Will Wilkinson is back from Turkey and it doesn’t look like he had a good time (something to do with goat rodeos). Apparently, like most places that aren’t here, retail prices in Turkey aren’t posted. Instead there’s an expectation that buyer and seller will negotiate a deal.
Will suggests the equilibrium quantity is less under “haggling” than under Walmart-like posted pricing. His argument is that buyers don’t exactly know their value of the good in question, posted prices are information about the buyer’s own value of that good and, given ambiguity aversion, the haggling system reduces quantity.
Clearly, people are uncertain about the value of goods to them and because they don’t have the good yet, they’re uncertain about their uncertainty (i.e. the probability they’ll have positive surplus from buying the good is unknown). Lots of economists believe people have ambiguity aversion and given how much attention the theorists are given it these days, I assume its grounded in some serious results in psychology ((or more likely the math is neat)).
Its not so clear that a posted price would help the buyer reduce his ambiguity, though. Post bargaining, the price is not uncertain, so the remaining (post bargaining, pre purchase) ambiguity is the same under both pricing systems. Its not clear, then, why posted prices would reduce ambiguity.
Maybe Will is thinking that the transaction costs under haggling systems are higher and this would imply lower equilibrium quantity. But what was all that about asymmetric information and uncertainty about surplus?
I think Will’s on to something.
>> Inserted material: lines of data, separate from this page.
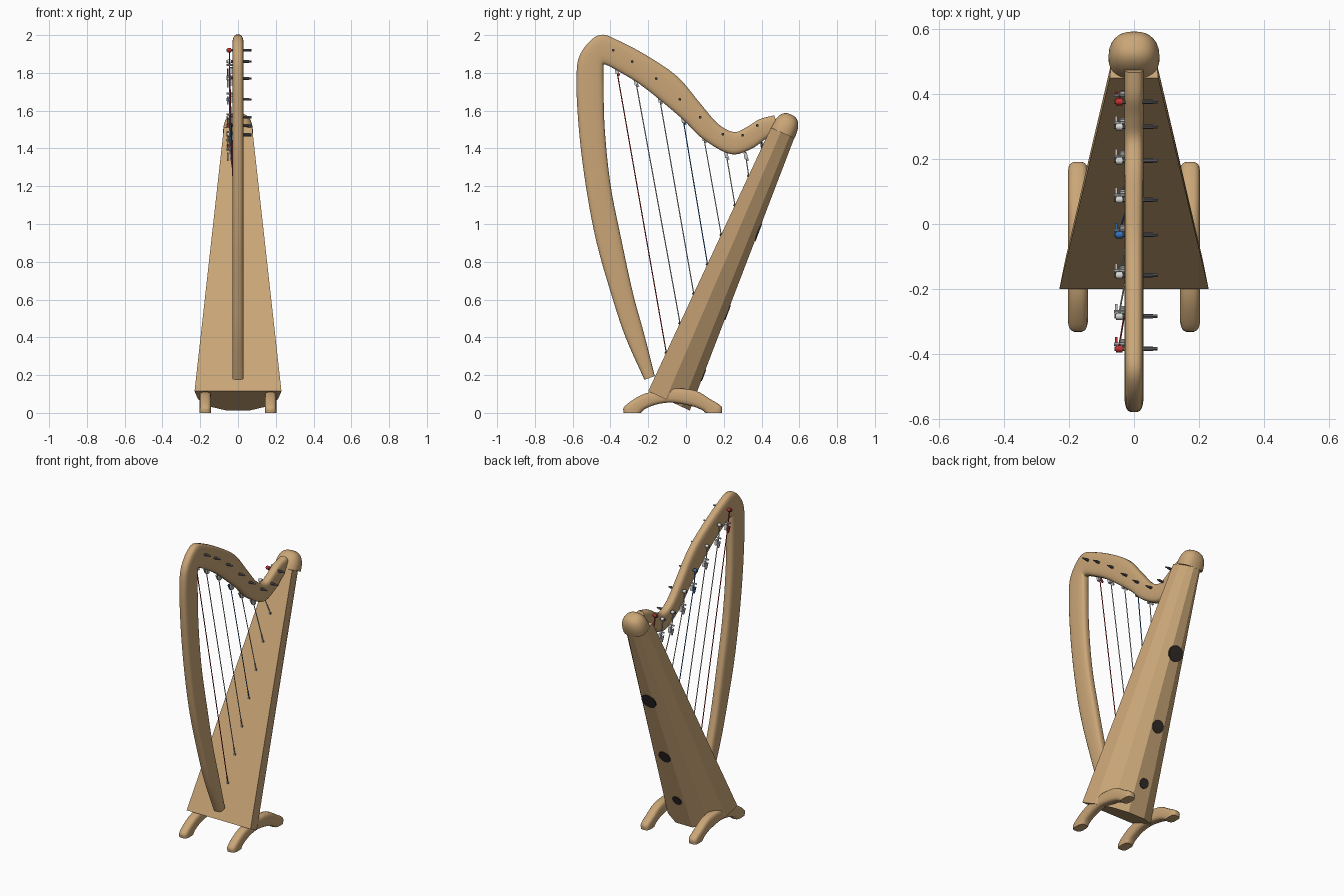
import bpy, bmesh, math
from mathutils import Vector, Matrix

if "Cube" in bpy.data.objects:
    bpy.data.objects.remove(bpy.data.objects["Cube"])


def material(name, r, g, b):
    m = bpy.data.materials.new(name)
    m.diffuse_color = (r, g, b, 1)
    m.use_nodes = True
    m.node_tree.nodes["Principled BSDF"].inputs["Base Color"].default_value = m.diffuse_color
    return m


WOOD = material("tan wood", 0.59, 0.38, 0.185)
DARK = material("dark hole", 0.03, 0.025, 0.02)
IRON = material("dark steel", 0.13, 0.13, 0.14)
STEEL = material("light steel", 0.58, 0.58, 0.58)
RED = material("red string", 0.55, 0.03, 0.03)
BLUE = material("blue string", 0.03, 0.17, 0.52)
WHITE = material("pale string", 0.68, 0.68, 0.66)


def finish(bm, name, mat, smooth=True):
    bmesh.ops.recalc_face_normals(bm, faces=bm.faces)
    me = bpy.data.meshes.new(name)
    bm.to_mesh(me)
    bm.free()
    me.materials.append(mat)
    ob = bpy.data.objects.new(name, me)
    bpy.context.collection.objects.link(ob)
    if smooth:
        me.shade_smooth()
        me.set_sharp_from_angle(angle=math.radians(35))
    return ob


def loft(rings, name, mat, smooth=True):
    """Skin closed rings of points and cap both ends."""
    bm = bmesh.new()
    vs = [[bm.verts.new(p) for p in r] for r in rings]
    n = len(vs[0])
    for a, b in zip(vs, vs[1:]):
        for i in range(n):
            bm.faces.new((a[i], a[(i + 1) % n], b[(i + 1) % n], b[i]))
    bm.faces.new(vs[0])
    bm.faces.new(vs[-1])
    return finish(bm, name, mat, smooth)


def spow(v, e):
    return math.copysign(abs(v) ** e, v)


def spline(pts, steps):
    """Catmull-Rom through tuples."""
    P = [Vector(p) for p in pts]
    P = [P[0] * 2 - P[1]] + P + [P[-1] * 2 - P[-2]]
    out = []
    for a, b, c, d in zip(P, P[1:], P[2:], P[3:]):
        for k in range(steps):
            t = k / steps
            out.append(0.5 * (2 * b + (c - a) * t + (2 * a - 5 * b + 4 * c - d) * t * t
                              + (3 * b - a - 3 * c + d) * t ** 3))
    return out + [P[-2]]


def rounded_bar(pairs, x0, half, name, steps=5, n=20, e=0.6):
    """Sweep a rounded section between matching outer and inner edge points (y, z, y, z)."""
    rings = []
    for p in spline([Vector(q) for q in pairs], steps):
        o, i = Vector((0, p[0], p[1])), Vector((0, p[2], p[3]))
        ring = []
        for k in range(n):
            a = 2 * math.pi * (k + 0.5) / n
            ring.append((o + i) / 2 + (o - i) / 2 * spow(math.cos(a), e)
                        / math.cos(math.pi / n) ** e
                        + Vector((x0 + half * spow(math.sin(a), e), 0, 0)))
        rings.append(ring)
    return loft(rings, name, WOOD)


def rod(points, r, name, mat, n=8):
    """Straight round rods joined along points, all in one object."""
    bm = bmesh.new()
    for a, b in zip(points, points[1:]):
        a, b = Vector(a), Vector(b)
        d = b - a
        m = Matrix.Translation((a + b) / 2) @ d.to_track_quat('Z', 'Y').to_matrix().to_4x4()
        bmesh.ops.create_cone(bm, cap_ends=True, segments=n, radius1=r, radius2=r,
                              depth=d.length, matrix=m)
    return finish(bm, name, mat)


def block(center, size, tilt, name, mat):
    bm = bmesh.new()
    bmesh.ops.create_cube(bm, size=1, matrix=Matrix.Translation(center)
                          @ Matrix.Rotation(tilt, 4, 'X') @ Matrix.Diagonal((*size, 1)))
    return finish(bm, name, mat, False)


# Pillar and neck: one continuous curved bar
rounded_bar([(-.22, .175, -.165, .195), (-.32, .40, -.225, .43), (-.39, .61, -.28, .63),
             (-.473, .90, -.345, .93), (-.53, 1.20, -.40, 1.21), (-.567, 1.5, -.43, 1.5),
             (-.58, 1.77, -.437, 1.74), (-.557, 1.905, -.437, 1.825), (-.46, 2.0, -.43, 1.845),
             (-.345, 1.965, -.36, 1.81), (-.18, 1.875, -.245, 1.74), (-.04, 1.775, -.13, 1.65),
             (.07, 1.645, -.013, 1.55), (.17, 1.53, .09, 1.45), (.255, 1.487, .235, 1.37),
             (.325, 1.515, .345, 1.397), (.39, 1.555, .43, 1.455), (.467, 1.575, .50, 1.48)],
            0, .03, "pillar_and_neck")

# Sound box: tapered, flat at the front, faceted at the back
LOW, HIGH = Vector((0, -.2, .115)), Vector((0, .45, 1.51))
AXIS = (HIGH - LOW).normalized()
BACK = Vector((0, AXIS.z, -AXIS.y))


def box_point(t, x, d):
    """Point on the box: t along its length, x and d as fractions of half width and depth."""
    return (LOW.lerp(HIGH, t) + Vector((x * (.23 + (.075 - .23) * t), 0, 0))
            + BACK * d * (.243 + (.135 - .243) * t))


half = [(1, 0), (.92, .42), (.64, .80), (.26, 1)]
section = half + [(-x, d) for x, d in reversed(half)]
loft([[box_point(t, x, d) for x, d in section] for t in (0, 1)], "sound_box", WOOD, False)

# Sound holes: thin dark discs on the back facet, larger toward the top
for i, (t, r) in enumerate([(.13, .032), (.36, .041), (.655, .05)]):
    bm = bmesh.new()
    facing = (box_point(1, 0, 1) - box_point(0, 0, 1)).normalized()
    normal = Vector((0, facing.z, -facing.y))
    rot = normal.to_track_quat('Z', 'Y').to_matrix().to_4x4()
    bmesh.ops.create_cone(bm, cap_ends=True, segments=24, radius1=r, radius2=r, depth=.008,
                          matrix=Matrix.Translation(box_point(t, 0, 1)) @ rot)
    finish(bm, f"sound_hole_{i + 1}", DARK)

# Domed cap on the top of the box
mid = box_point(1, 0, .5)
rings = []
for k in range(11):
    a = math.pi / 2 * k / 10.3
    s, h = math.cos(a) ** .75, .108 * math.sin(a) ** .85
    rings.append([mid + AXIS * h + Vector((.079 * s * spow(math.cos(b), .85), 0, 0))
                  + BACK * .069 * s * spow(math.sin(b), .85)
                  for b in [2 * math.pi * j / 28 for j in range(28)]])
loft(rings, "top_cap", WOOD)

# Arched feet, mirrored left and right
for side, label in ((-1, "left"), (1, "right")):
    rounded_bar([(-.33, 0, -.24, 0), (-.325, .035, -.215, .022), (-.24, .093, -.165, .042),
                 (-.15, .118, -.11, .053), (-.06, .13, -.06, .053), (.05, .118, .03, .036),
                 (.13, .072, .085, .015), (.187, .035, .10, .002), (.19, 0, .105, 0)],
                side * .173, .031, f"{label}_foot", 4, 16)

# Strings with pegs, windings, levers and anchors
pegs = [(-.385, 1.92), (-.285, 1.86), (-.158, 1.77), (-.033, 1.66),
        (.075, 1.565), (.195, 1.475), (.30, 1.47), (.377, 1.522)]
for i, (y, z) in enumerate(pegs):
    color = {0: RED, 3: BLUE, 7: RED}.get(i, WHITE)
    n = i + 1
    foot = box_point((.205 + .156 * i) / 1.395, 0, 0)
    peg = Vector((-.045, y, z))
    run = foot - peg
    run.x = 0
    run.normalize()
    nut = peg + run * .08
    tilt = math.atan2(run.y, -run.z)
    rod([(-.06, y, z), (.058, y, z)], .0075, f"peg_{n}", IRON, 10)
    rod([(.056, y, z), (.072, y, z)], .0055, f"peg_tip_{n}", IRON, 4)
    rod([(-.055, y, z), (-.036, y, z)], .011, f"winding_{n}", color, 12)
    rod([peg, nut, foot], .003, f"string_{n}", color, 6)
    rod([foot - BACK * .007, foot + BACK * .004], .008, f"anchor_{n}", IRON, 10)
    rod([(-.062, nut.y, nut.z), (-.02, nut.y, nut.z)], .005, f"bridge_pin_{n}", STEEL, 8)
    lever = nut + run * .03
    block(lever + Vector((.010, 0, 0)), (.016, .018, .034), tilt, f"lever_base_{n}", STEEL)
    block(lever + Vector((-.010, .004, -.008)), (.007, .011, .04), tilt + .3,
          f"lever_handle_{n}", color if color is not WHITE else STEEL)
Especially if we lived in a culture that made haggling into sport and we actually got enjoyment out of participating in it, but in any case, those transaction costs wouldn’t be that large… Maybe some micro dude(tte) will pick this up and run with it?